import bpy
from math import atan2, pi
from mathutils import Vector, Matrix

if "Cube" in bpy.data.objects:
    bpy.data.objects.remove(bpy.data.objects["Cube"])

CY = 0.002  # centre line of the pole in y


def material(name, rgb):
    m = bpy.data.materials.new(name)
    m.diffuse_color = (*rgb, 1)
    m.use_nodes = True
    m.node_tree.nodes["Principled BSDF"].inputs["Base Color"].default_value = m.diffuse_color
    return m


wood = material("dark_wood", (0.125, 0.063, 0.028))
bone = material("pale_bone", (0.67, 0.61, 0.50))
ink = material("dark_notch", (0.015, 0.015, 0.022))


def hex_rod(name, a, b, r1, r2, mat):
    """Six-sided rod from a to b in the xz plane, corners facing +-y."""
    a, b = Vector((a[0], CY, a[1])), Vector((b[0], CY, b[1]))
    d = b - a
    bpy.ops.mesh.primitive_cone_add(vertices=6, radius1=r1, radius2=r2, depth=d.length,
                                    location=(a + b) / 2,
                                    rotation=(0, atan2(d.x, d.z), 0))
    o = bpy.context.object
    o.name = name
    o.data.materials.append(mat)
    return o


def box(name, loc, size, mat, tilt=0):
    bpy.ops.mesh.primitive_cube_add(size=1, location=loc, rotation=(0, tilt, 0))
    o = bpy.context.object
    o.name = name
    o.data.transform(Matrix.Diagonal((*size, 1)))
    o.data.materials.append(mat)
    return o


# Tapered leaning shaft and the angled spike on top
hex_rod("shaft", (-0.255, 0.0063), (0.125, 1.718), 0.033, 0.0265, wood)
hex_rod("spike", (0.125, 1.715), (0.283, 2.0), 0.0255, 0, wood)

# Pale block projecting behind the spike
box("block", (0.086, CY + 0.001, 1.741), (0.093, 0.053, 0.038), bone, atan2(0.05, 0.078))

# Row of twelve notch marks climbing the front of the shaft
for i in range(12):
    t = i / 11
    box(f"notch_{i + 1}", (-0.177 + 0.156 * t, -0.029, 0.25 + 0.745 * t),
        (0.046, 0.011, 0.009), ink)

- [Task requirements] Exactly the lines above from the one with "from math import atan2, pi" to the one with "# Tapered leaning", both included, are to be quoted; leave the rest out.

- [The answer]
from math import atan2, pi
from mathutils import Vector, Matrix

if "Cube" in bpy.data.objects:
    bpy.data.objects.remove(bpy.data.objects["Cube"])

CY = 0.002  # centre line of the pole in y


def material(name, rgb):
    m = bpy.data.materials.new(name)
    m.diffuse_color = (*rgb, 1)
    m.use_nodes = True
    m.node_tree.nodes["Principled BSDF"].inputs["Base Color"].default_value = m.diffuse_color
    return m


wood = material("dark_wood", (0.125, 0.063, 0.028))
bone = material("pale_bone", (0.67, 0.61, 0.50))
ink = material("dark_notch", (0.015, 0.015, 0.022))


def hex_rod(name, a, b, r1, r2, mat):
    """Six-sided rod from a to b in the xz plane, corners facing +-y."""
    a, b = Vector((a[0], CY, a[1])), Vector((b[0], CY, b[1]))
    d = b - a
    bpy.ops.mesh.primitive_cone_add(vertices=6, radius1=r1, radius2=r2, depth=d.length,
                                    location=(a + b) / 2,
                                    rotation=(0, atan2(d.x, d.z), 0))
    o = bpy.context.object
    o.name = name
    o.data.materials.append(mat)
    return o


def box(name, loc, size, mat, tilt=0):
    bpy.ops.mesh.primitive_cube_add(size=1, location=loc, rotation=(0, tilt, 0))
    o = bpy.context.object
    o.name = name
    o.data.transform(Matrix.Diagonal((*size, 1)))
    o.data.materials.append(mat)
    return o


# Tapered leaning shaft and the angled spike on top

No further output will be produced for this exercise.